This tiny base is being squeezed far more than is officially admitted. In the national accounts, 34% of all income comes from personal income tax, and 27% from VAT. The 2012 Economic Freedom of the World Report, which looks at tax rates in 37 countries, notes that our top income tax rates fell 10 percentage points between 1985 and 2010. Don’t imagine this generous. Where ours were the second lowest rates back in ’85, their subsequent reduction hasn’t kept pace with other countries. Today, 19 countries (of the 37 surveyed) give top taxpayers a better deal than SA.
Nor is there much room for the Exchequer to even be generous, given stated commitments to increasing the welfare net, and despite government having run a tight ship. Thus servicing our foreign debt is no longer the largest single expenditure item in the national budget, education and welfare grants now top that.
Those hoping that a crackdown on graft and state corruption could bring savings will be disappointed. Thus, while a report by research company TMS30x30 finds that 90% of people imagine a drop in taxes to be possible if corruption were beaten, the Auditor General only found R21bn of unauthorised state expenditure last year (not all corruption). That is less than 3% of government spend.
Transparency International’s annual corruption perceptions index has South Africa improving her position even if falling relative to some others. We are perceived as less corrupt than our Brics colleagues of Brazil, Russia, India and China.
Even so, anecdotal evidence (such as opposition to Gauteng road tolls), along with a fall in expected Sars revenue receipts and a collapse in household savings (now at -0,1% from 1980’s 11%) means that South Africans can hardly keep themselves afloat month-to-month.
A proposed new savings incentive to be launched by government is already being dismissed by financial market analysts as unlikely to make any positive difference. The country’s thin paying base (sometimes erroneously termed “wealthy”) is broke and many even better-off households are hand-to-mouth.
One reason, argues economist Mike Schussler, is that government has over-reached itself in its obligations. Finance Minister Pravin Gordhan claims that the state takes 24% out of the private economy in tax. But by adding ancillary taxes (such as those of local government), along with costs for needed private healthcare, security, schooling and the like (which Gordhan ignores), Schussler reckons on at least 44% of all monies going to the state in one or other form.
Although unsustainable and undermining of our small tax base, prevailing dirigisme in the ruling party means that this won’t change soon.

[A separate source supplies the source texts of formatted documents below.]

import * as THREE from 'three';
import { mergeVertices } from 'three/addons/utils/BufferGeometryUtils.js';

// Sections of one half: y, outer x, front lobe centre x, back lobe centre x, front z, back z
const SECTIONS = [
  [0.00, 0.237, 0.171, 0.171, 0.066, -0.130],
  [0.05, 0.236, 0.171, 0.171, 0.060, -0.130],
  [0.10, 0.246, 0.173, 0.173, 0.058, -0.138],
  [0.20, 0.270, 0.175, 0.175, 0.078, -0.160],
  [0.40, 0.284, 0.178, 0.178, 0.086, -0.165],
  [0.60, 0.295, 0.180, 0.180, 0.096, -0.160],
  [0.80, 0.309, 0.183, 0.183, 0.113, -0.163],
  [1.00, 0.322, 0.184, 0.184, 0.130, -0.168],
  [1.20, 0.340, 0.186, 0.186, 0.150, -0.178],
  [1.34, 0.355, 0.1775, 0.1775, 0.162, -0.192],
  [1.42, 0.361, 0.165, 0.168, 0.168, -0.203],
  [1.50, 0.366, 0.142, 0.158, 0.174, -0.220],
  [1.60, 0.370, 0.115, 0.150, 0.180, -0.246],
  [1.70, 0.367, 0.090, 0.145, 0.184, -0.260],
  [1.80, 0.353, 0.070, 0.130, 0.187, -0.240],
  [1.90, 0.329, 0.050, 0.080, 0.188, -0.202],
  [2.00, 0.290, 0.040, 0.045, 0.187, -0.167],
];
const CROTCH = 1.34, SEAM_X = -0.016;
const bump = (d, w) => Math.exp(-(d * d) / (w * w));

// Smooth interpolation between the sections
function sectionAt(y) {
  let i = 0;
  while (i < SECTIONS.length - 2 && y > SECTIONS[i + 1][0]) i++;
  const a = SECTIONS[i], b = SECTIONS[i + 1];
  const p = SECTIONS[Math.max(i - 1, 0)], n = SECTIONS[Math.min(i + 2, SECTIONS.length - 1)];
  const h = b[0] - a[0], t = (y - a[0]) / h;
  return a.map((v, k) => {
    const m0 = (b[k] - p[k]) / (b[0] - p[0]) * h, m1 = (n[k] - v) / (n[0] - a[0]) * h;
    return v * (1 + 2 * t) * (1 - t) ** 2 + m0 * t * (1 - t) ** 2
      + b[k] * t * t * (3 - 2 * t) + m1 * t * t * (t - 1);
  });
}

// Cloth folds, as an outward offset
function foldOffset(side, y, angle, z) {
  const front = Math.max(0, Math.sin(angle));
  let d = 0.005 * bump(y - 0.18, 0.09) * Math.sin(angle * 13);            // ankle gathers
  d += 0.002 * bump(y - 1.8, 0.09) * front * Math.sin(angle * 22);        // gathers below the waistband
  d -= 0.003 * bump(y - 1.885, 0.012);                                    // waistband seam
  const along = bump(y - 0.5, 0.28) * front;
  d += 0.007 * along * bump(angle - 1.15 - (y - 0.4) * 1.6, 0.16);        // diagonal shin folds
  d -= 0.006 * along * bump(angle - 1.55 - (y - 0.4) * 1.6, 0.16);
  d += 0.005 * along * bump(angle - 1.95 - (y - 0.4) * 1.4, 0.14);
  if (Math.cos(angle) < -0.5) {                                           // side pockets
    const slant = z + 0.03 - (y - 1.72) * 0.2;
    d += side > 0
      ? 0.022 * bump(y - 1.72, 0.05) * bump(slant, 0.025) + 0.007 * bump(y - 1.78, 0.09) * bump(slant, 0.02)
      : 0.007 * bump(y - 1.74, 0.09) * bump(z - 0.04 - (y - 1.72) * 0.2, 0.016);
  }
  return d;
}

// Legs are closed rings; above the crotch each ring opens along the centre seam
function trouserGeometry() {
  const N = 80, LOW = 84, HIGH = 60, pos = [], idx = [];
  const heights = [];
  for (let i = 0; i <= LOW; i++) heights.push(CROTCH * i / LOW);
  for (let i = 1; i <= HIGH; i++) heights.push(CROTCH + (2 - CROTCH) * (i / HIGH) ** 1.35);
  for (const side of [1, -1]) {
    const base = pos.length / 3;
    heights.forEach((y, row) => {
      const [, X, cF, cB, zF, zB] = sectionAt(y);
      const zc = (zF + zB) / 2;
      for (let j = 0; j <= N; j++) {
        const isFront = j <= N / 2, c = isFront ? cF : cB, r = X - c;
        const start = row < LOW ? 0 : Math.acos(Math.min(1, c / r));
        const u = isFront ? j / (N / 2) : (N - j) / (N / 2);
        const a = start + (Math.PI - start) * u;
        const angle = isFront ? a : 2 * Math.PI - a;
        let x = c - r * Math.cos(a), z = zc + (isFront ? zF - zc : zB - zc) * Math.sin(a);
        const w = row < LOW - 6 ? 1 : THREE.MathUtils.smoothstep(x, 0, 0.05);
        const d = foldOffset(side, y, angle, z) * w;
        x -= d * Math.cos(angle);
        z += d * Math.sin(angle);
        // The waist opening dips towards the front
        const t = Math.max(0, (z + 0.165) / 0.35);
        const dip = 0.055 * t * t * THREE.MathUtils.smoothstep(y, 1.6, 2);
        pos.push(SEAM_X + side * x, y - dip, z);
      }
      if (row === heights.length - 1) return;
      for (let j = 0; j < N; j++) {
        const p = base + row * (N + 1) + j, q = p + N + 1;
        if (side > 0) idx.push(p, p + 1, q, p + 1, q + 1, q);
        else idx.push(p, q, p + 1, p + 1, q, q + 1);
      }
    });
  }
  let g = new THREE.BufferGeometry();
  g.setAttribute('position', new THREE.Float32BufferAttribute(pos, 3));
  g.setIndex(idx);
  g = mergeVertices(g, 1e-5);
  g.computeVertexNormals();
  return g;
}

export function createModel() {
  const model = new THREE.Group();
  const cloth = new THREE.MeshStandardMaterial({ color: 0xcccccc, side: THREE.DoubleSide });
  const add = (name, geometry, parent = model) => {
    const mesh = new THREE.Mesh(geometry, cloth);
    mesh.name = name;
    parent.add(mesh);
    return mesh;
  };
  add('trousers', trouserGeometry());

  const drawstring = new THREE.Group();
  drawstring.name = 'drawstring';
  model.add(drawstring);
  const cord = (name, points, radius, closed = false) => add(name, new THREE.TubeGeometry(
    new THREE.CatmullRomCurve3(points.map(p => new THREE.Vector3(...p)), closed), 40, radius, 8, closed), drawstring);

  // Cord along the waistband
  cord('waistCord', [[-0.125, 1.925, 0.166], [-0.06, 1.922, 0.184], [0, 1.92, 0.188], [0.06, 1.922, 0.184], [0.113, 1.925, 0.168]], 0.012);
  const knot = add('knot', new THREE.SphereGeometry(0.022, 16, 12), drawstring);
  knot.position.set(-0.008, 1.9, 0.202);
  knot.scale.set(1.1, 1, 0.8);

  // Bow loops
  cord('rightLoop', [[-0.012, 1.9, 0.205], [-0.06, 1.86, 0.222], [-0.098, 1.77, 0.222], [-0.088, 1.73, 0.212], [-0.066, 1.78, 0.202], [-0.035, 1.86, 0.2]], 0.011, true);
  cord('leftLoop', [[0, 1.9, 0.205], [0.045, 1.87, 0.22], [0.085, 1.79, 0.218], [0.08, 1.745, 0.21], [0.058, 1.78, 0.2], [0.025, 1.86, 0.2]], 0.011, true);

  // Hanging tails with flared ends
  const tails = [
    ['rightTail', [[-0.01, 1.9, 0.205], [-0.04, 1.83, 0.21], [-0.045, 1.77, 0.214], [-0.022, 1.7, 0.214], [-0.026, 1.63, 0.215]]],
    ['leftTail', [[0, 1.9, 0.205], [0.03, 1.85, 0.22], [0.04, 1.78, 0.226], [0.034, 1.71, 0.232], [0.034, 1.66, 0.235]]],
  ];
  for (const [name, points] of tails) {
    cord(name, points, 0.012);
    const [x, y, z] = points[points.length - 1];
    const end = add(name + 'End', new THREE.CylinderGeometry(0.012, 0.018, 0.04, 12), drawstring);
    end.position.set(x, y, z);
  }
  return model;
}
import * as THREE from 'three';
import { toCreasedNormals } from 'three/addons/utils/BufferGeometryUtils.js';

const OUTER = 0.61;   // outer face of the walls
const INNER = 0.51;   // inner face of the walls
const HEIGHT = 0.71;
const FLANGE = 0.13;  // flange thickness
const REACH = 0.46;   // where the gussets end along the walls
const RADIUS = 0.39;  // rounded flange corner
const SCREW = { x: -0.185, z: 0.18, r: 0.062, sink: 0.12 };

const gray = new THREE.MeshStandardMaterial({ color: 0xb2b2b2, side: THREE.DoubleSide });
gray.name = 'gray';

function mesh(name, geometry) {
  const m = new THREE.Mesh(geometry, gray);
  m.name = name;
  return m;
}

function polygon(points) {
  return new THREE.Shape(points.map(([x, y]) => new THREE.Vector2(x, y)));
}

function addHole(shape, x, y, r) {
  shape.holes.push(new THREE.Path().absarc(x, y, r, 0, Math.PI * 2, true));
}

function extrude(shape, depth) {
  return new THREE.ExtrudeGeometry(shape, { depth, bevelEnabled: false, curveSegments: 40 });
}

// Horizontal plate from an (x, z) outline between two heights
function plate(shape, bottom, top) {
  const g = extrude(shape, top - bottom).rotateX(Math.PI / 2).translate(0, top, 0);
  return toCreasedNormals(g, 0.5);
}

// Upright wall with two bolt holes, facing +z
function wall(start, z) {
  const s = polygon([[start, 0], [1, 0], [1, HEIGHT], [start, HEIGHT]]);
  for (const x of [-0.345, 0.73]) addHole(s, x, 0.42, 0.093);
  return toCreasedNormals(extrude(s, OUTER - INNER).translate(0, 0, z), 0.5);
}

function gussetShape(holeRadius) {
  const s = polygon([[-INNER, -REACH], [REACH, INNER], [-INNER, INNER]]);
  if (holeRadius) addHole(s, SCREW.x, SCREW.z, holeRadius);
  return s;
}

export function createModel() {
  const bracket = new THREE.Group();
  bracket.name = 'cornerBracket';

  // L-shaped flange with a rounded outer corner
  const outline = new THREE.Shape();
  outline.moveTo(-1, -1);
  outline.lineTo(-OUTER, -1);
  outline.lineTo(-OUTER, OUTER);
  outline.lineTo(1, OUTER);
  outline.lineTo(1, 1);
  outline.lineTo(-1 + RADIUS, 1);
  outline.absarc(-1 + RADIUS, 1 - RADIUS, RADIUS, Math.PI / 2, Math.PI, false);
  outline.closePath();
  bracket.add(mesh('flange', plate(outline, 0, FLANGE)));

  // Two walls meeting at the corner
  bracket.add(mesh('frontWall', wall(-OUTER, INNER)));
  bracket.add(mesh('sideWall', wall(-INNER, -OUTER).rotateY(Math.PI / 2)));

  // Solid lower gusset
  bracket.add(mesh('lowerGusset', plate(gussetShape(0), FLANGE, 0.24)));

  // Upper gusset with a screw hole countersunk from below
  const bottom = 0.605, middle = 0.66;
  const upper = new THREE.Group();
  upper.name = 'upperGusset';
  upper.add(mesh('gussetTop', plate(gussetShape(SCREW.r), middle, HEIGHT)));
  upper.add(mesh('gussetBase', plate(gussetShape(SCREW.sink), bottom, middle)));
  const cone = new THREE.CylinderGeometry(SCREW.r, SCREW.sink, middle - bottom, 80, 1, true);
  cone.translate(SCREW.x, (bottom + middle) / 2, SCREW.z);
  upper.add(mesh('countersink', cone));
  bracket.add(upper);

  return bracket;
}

Rather, things such as national health insurance are mooted. It can only end in tears.
– Paul Pereira (first published in The Citizen, 9 April 2013)